- Exercise directions -
Find each line in the records below that contains the word "wallAlongZ", and copy it out.

- Source material -
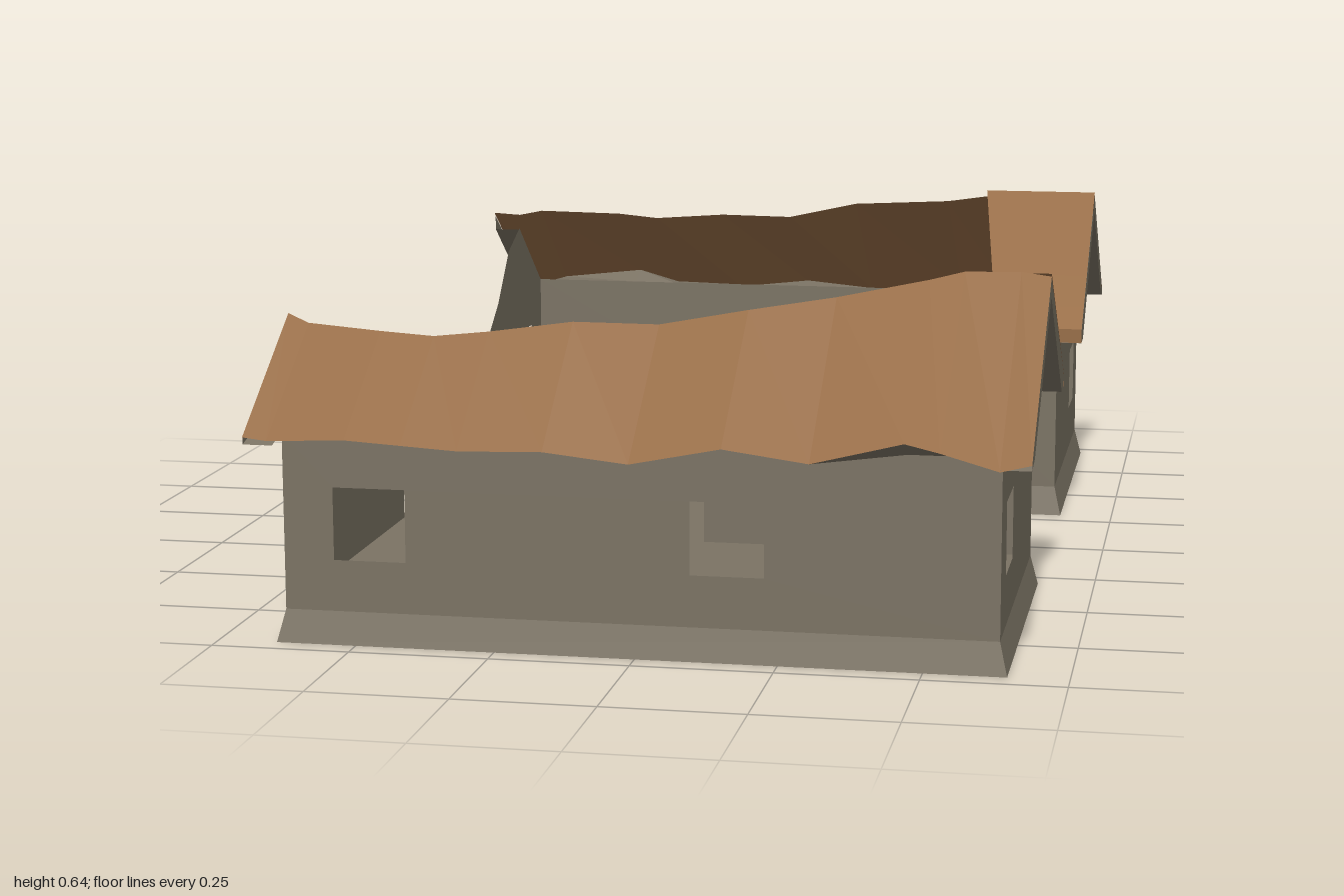
import * as THREE from 'three';

const stone = new THREE.MeshStandardMaterial({ name: 'weathered stone', color: 0x7b7364, side: THREE.DoubleSide });
const timber = new THREE.MeshStandardMaterial({ name: 'brown roofing', color: 0x976d47, side: THREE.DoubleSide });

const HALF = 0.63, OUT = 0.945, IN = 0.312, RIDGE = 0.628, EAVE = 0.375;
const FLOOR = 0.058, SILL = 0.15, HEAD = 0.28, ROOF_END = 0.683;

function add(group, name, geometry, material) {
  const mesh = new THREE.Mesh(geometry, material);
  mesh.name = name;
  group.add(mesh);
}

// Flat-faced ribbon joining two polylines with the same number of points
function strip(a, b) {
  const pos = [];
  for (let i = 0; i < a.length - 1; i++) {
    pos.push(...a[i], ...b[i], ...b[i + 1], ...a[i], ...b[i + 1], ...a[i + 1]);
  }
  const g = new THREE.BufferGeometry();
  g.setAttribute('position', new THREE.Float32BufferAttribute(pos, 3));
  g.computeVertexNormals();
  return g;
}

// Thin wall: top outline from left to right, with window openings [from, to]
function wallGeometry(top, windows) {
  const first = top[0][0], last = top[top.length - 1][0];
  const shape = new THREE.Shape([[first, FLOOR], ...top, [last, FLOOR]].map(p => new THREE.Vector2(...p)));
  for (const [a, b] of windows) {
    shape.holes.push(new THREE.Path([[a, SILL], [b, SILL], [b, HEAD], [a, HEAD]].map(p => new THREE.Vector2(...p))));
  }
  return new THREE.ShapeGeometry(shape);
}
const wallAlongX = (top, windows, z) => wallGeometry(top, windows).translate(0, 0, z);
const wallAlongZ = (top, windows, x) => wallGeometry(top, windows).rotateY(-Math.PI / 2).translate(x, 0, 0);

// Height of the courtyard roof slopes at a given z
const roofY = z => 0.643 - 0.66 * (RIDGE - Math.abs(z));

export function createModel() {
  const model = new THREE.Group();
  model.name = 'ruinedHouse';

  // U-shaped footprint; the last two values are the outward directions
  const plan = [
    [-HALF, OUT, -1, 1], [HALF, OUT, 1, 1], [HALF, IN, 1, -1], [0, IN, 1, -1],
    [0, -IN, 1, 1], [HALF, -IN, 1, 1], [HALF, -OUT, 1, -1], [-HALF, -OUT, -1, -1],
  ];
  const ring = (y, d) => [...plan, plan[0]].map(([x, z, ox, oz]) => [x + ox * d, y, z + oz * d]);
  add(model, 'plinth', strip(ring(0, 0.014), ring(FLOOR, 0)), stone);

  // Raised floor, hollow below
  const floorShape = new THREE.Shape(plan.map(([x, z]) => new THREE.Vector2(x, -z)));
  add(model, 'floor', new THREE.ShapeGeometry(floorShape).rotateX(-Math.PI / 2).translate(0, FLOOR, 0), stone);

  // Long outer walls
  const level = [[-HALF, EAVE], [HALF, EAVE]];
  add(model, 'frontWall', wallAlongX(level, [[-0.54, -0.41], [0.095, 0.225]], OUT), stone);
  add(model, 'backWall', wallAlongX(level, [[-0.225, -0.095], [0.41, 0.54]], -OUT), stone);

  // Intact gables on the left side
  add(model, 'frontGable', wallAlongZ([[IN, EAVE], [RIDGE, 0.605], [OUT, EAVE]], [[0.72, 0.85]], HALF), stone);
  add(model, 'backGable', wallAlongZ([[-OUT, EAVE], [-RIDGE, 0.605], [-IN, EAVE]], [[-0.85, -0.72]], HALF), stone);

  // Collapsed right-hand wall with a broken doorway
  add(model, 'brokenSideWall', wallAlongZ([
    [-OUT, EAVE], [-0.75, 0.52], [-0.65, 0.48], [-0.55, 0.375], [-0.42, 0.285], [-IN, 0.245],
    [-0.22, 0.205], [-0.09, 0.185], [0, 0.175], [0.085, 0.19], [0.085, FLOOR], [0.21, FLOOR],
    [0.21, 0.225], [IN, 0.265], [0.44, 0.33], [0.55, 0.395], [0.65, 0.455], [0.75, 0.515], [OUT, EAVE],
  ], [[-0.85, -0.72], [0.72, 0.85]], -HALF), stone);

  // Broken walls around the courtyard
  add(model, 'courtyardWall', wallAlongZ([
    [-IN, 0.25], [-0.22, 0.24], [-0.22, SILL], [-0.09, SILL], [-0.09, 0.222],
    [0, 0.21], [0.1, 0.225], [0.19, 0.232], [0.26, 0.255], [IN, 0.275],
  ], [], 0), stone);
  add(model, 'frontCourtyardWall', wallAlongX([
    [0, 0.278], [0.2, 0.285], [0.31, 0.288], [0.4, 0.305], [0.5, 0.335], [0.54, EAVE], [HALF, EAVE],
  ], [[0.415, 0.54]], IN), stone);
  add(model, 'backCourtyardWall', wallAlongX([
    [0, 0.25], [0.1, 0.255], [0.1, FLOOR], [0.225, FLOOR], [0.225, 0.285], [0.36, EAVE], [HALF, EAVE],
  ], [[0.415, 0.54]], -IN), stone);

  // Outer roof slopes: [x, broken edge y, broken edge z, eave y]
  const slopes = {
    front: [1, [
      [-ROOF_END, 0.552, 0.735, 0.375], [-0.64, 0.538, 0.752, 0.37], [-0.5, 0.53, 0.77, 0.376],
      [-0.4, 0.525, 0.778, 0.37], [-0.3, 0.535, 0.772, 0.364], [-0.15, 0.555, 0.76, 0.368],
      [0, 0.55, 0.732, 0.352], [0.16, 0.58, 0.73, 0.384], [0.31, 0.6, 0.685, 0.364],
      [0.47, 0.63, 0.65, 0.404], [0.53, 0.643, RIDGE, 0.39], [0.63, 0.645, RIDGE, 0.362], [ROOF_END, 0.638, RIDGE, 0.375],
    ]],
    back: [-1, [
      [-ROOF_END, 0.557, 0.73, 0.375], [-0.63, 0.55, 0.757, 0.36], [-0.58, 0.56, 0.762, 0.375],
      [-0.4, 0.557, 0.764, 0.395], [-0.31, 0.55, 0.755, 0.37], [-0.16, 0.56, 0.764, 0.362],
      [0, 0.563, 0.725, 0.38], [0.15, 0.597, 0.715, 0.365], [0.36, 0.612, 0.675, 0.372],
      [0.45, 0.63, RIDGE, 0.395], [0.57, 0.638, RIDGE, 0.368], [0.63, 0.64, RIDGE, 0.362], [ROOF_END, 0.635, RIDGE, 0.378],
    ]],
  };
  for (const [side, [s, rows]] of Object.entries(slopes)) {
    const upper = rows.map(([x, y, z]) => [x, y, s * z]);
    const eave = rows.map(([x, , , y]) => [x, y, s]);
    add(model, side + 'RoofSlope', strip(upper, eave), timber);
    add(model, side + 'Soffit', strip(eave, eave.map(([x]) => [x, EAVE, s * OUT])), stone);
  }

  // Surviving roof pieces over the courtyard side: broken edge as [x, z]
  const pieces = {
    front: [[0.52, RIDGE], [0.514, 0.5], [0.52, 0.36], [0.515, 0.257]],
    back: [[0.45, -RIDGE], [0.485, -0.4], [0.4, -0.32], [0.36, -0.262]],
  };
  for (const [side, edge] of Object.entries(pieces)) {
    const broken = edge.map(([x, z]) => [x, roofY(z), z]);
    add(model, side + 'InnerRoof', strip(broken, edge.map(([, z]) => [ROOF_END, roofY(z), z])), timber);
    const [x, z] = edge[3];
    const eaveLine = y => [[x, y, z], [ROOF_END, y, z]];
    const wallLine = [[x, EAVE, Math.sign(z) * IN], [ROOF_END, EAVE, Math.sign(z) * IN]];
    add(model, side + 'InnerFascia', strip(eaveLine(roofY(z)), eaveLine(0.373)), timber);
    add(model, side + 'InnerSoffit', strip(eaveLine(0.373), wallLine), stone);
  }

  // Verge boards and their undersides at the roof ends: [z, top y, depth]
  function verge(name, x, wallX, line) {
    const top = line.map(([z, y]) => [x, y, z]);
    const low = line.map(([z, y, drop]) => [x, y - drop, z]);
    add(model, name, strip(top, low), stone);
    add(model, name + 'Underside', strip(low, low.map(([, y, z]) => [wallX, y, z])), stone);
  }
  for (const s of [1, -1]) {
    const side = s > 0 ? 'front' : 'back';
    verge(side + 'Verge', ROOF_END, HALF, [[s * 0.998, 0.375, 0.01], [s * OUT, 0.415, 0.04], [s * RIDGE, 0.637, 0.035],
      [s * IN, 0.432, 0.057], [s * 0.26, 0.398, 0.025]]);
    verge(side + 'BrokenVerge', -ROOF_END, -HALF, [[s * 0.998, 0.372, 0.01], [s * OUT, 0.41, 0.035], [s * 0.74, 0.548, 0.03]]);
  }

  return model;
}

- Result of this exercise -
const wallAlongZ = (top, windows, x) => wallGeometry(top, windows).rotateY(-Math.PI / 2).translate(x, 0, 0);
  add(model, 'frontGable', wallAlongZ([[IN, EAVE], [RIDGE, 0.605], [OUT, EAVE]], [[0.72, 0.85]], HALF), stone);
  add(model, 'backGable', wallAlongZ([[-OUT, EAVE], [-RIDGE, 0.605], [-IN, EAVE]], [[-0.85, -0.72]], HALF), stone);
  add(model, 'brokenSideWall', wallAlongZ([
  add(model, 'courtyardWall', wallAlongZ([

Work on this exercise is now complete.